Instructions for the task ▸
Nothing but the line containing "180) + [(0.45, 0.9)])" and the lines that follow it to the end of the material below should appear in the answer, each copied exactly.

○ ○ ○ ○ ○

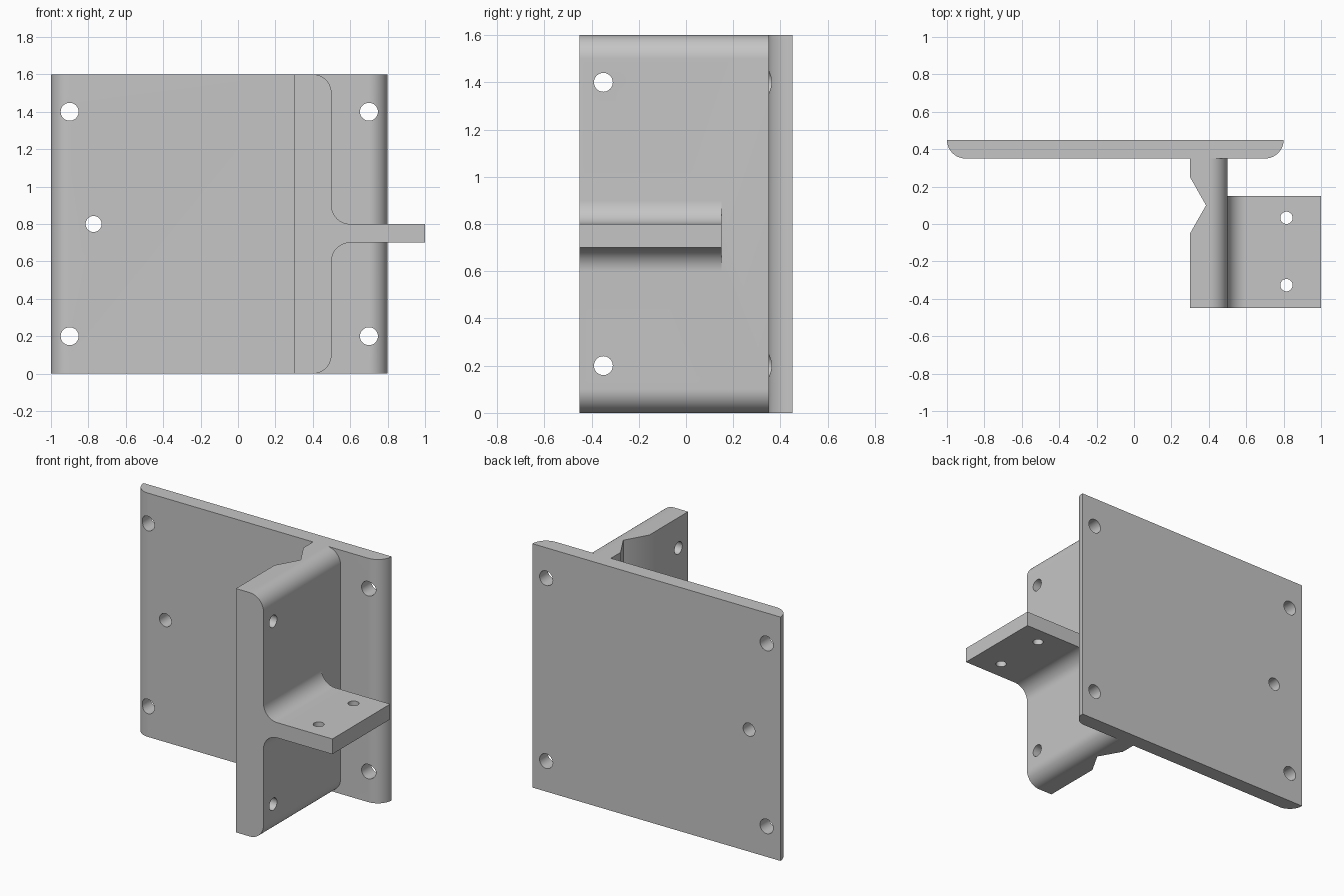
import bpy
import bmesh
from math import sin, cos, radians
from mathutils import Vector

default = bpy.data.objects.get("Cube")
if default:
    bpy.data.objects.remove(default, do_unlink=True)

grey = bpy.data.materials.new("machined grey")
grey.use_nodes = True
COLOUR = (0.56, 0.56, 0.56, 1)
grey.diffuse_color = COLOUR
grey.node_tree.nodes["Principled BSDF"].inputs["Base Color"].default_value = COLOUR

# How a profile point (a, b) at depth d maps to space, per extrusion axis
MAPS = {
    "x": lambda a, b, d: Vector((d, a, b)),
    "y": lambda a, b, d: Vector((a, d, b)),
    "z": lambda a, b, d: Vector((a, b, d)),
}


def arc(ca, cb, r, start, end, steps=16):
    angles = [radians(start + (end - start) * i / steps) for i in range(steps + 1)]
    return [(ca + r * cos(t), cb + r * sin(t)) for t in angles]


def extrude(name, profile, axis, low, high):
    """Solid made by sweeping a closed profile along one axis."""
    place = MAPS[axis]
    bm = bmesh.new()
    face = bm.faces.new([bm.verts.new(place(a, b, low)) for a, b in profile])
    swept = bmesh.ops.extrude_face_region(bm, geom=[face])["geom"]
    bmesh.ops.translate(bm, vec=place(0, 0, high - low),
                        verts=[v for v in swept if isinstance(v, bmesh.types.BMVert)])
    bmesh.ops.recalc_face_normals(bm, faces=bm.faces)
    mesh = bpy.data.meshes.new(name)
    bm.to_mesh(mesh)
    bm.free()
    mesh.materials.append(grey)
    obj = bpy.data.objects.new(name, mesh)
    bpy.context.collection.objects.link(obj)
    return obj


def combine(target, tool, operation):
    """Apply a boolean and discard the tool."""
    mod = target.modifiers.new("boolean", "BOOLEAN")
    mod.operation = operation
    mod.solver = "EXACT"
    mod.object = tool
    bpy.context.view_layer.objects.active = target
    bpy.ops.object.modifier_apply(modifier=mod.name)
    bpy.data.objects.remove(tool, do_unlink=True)


def drill(target, axis, a, b, r, low, high):
    circle = arc(a, b, r, 0, 360, 32)[:-1]
    combine(target, extrude("drill", circle, axis, low, high), "DIFFERENCE")


R = 0.1

# Back plate with its two front vertical edges rounded
plate_profile = arc(-0.9, 0.45, R, 180, 270) + arc(0.7, 0.45, R, 270, 360)
bracket = extrude("mounting_bracket", plate_profile, "z", 0, 1.6)

# Upright web with rounded outer top and bottom edges
web_profile = [(0.3, 1.6), (0.3, 0)] + arc(0.4, R, R, 270, 360) + arc(0.4, 1.5, R, 0, 90)
web = extrude("web", web_profile, "y", -0.45, 0.4)

# V-shaped groove down the inner side of the web
groove = extrude("groove", [(0.243, 0.35), (0.385, 0.1), (0.243, -0.15)], "z", -0.1, 1.7)
combine(web, groove, "DIFFERENCE")

# Side shelf blended into the web by fillets
shelf_profile = ([(0.45, 0.6)] + arc(0.6, 0.6, R, 180, 90) + [(1, 0.7), (1, 0.8)]
                 + arc(0.6, 0.9, R, 270, 180) + [(0.45, 0.9)])
combine(web, extrude("shelf", shelf_profile, "y", -0.45, 0.15), "UNION")
combine(bracket, web, "UNION")

# Plate holes: four corners and one mid-height
for x in (-0.9, 0.7):
    for z in (0.2, 1.4):
        drill(bracket, "y", x, z, 0.048, 0.3, 0.5)
drill(bracket, "y", -0.772, 0.8, 0.043, 0.3, 0.5)

# Web holes
for z in (0.2, 1.4):
    drill(bracket, "x", -0.35, z, 0.04, 0.2, 0.6)

# Shelf holes
for y in (0.033, -0.327):
    drill(bracket, "z", 0.815, y, 0.033, 0.6, 0.9)

# Smooth curved surfaces, keep edges crisp
bpy.ops.object.select_all(action="DESELECT")
bracket.select_set(True)
bpy.context.view_layer.objects.active = bracket
bpy.ops.object.shade_smooth_by_angle(angle=radians(30))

○ ○ ○ ○ ○

Exercise result ▸
                 + arc(0.6, 0.9, R, 270, 180) + [(0.45, 0.9)])
combine(web, extrude("shelf", shelf_profile, "y", -0.45, 0.15), "UNION")
combine(bracket, web, "UNION")

# Plate holes: four corners and one mid-height
for x in (-0.9, 0.7):
    for z in (0.2, 1.4):
        drill(bracket, "y", x, z, 0.048, 0.3, 0.5)
drill(bracket, "y", -0.772, 0.8, 0.043, 0.3, 0.5)

# Web holes
for z in (0.2, 1.4):
    drill(bracket, "x", -0.35, z, 0.04, 0.2, 0.6)

# Shelf holes
for y in (0.033, -0.327):
    drill(bracket, "z", 0.815, y, 0.033, 0.6, 0.9)

# Smooth curved surfaces, keep edges crisp
bpy.ops.object.select_all(action="DESELECT")
bracket.select_set(True)
bpy.context.view_layer.objects.active = bracket
bpy.ops.object.shade_smooth_by_angle(angle=radians(30))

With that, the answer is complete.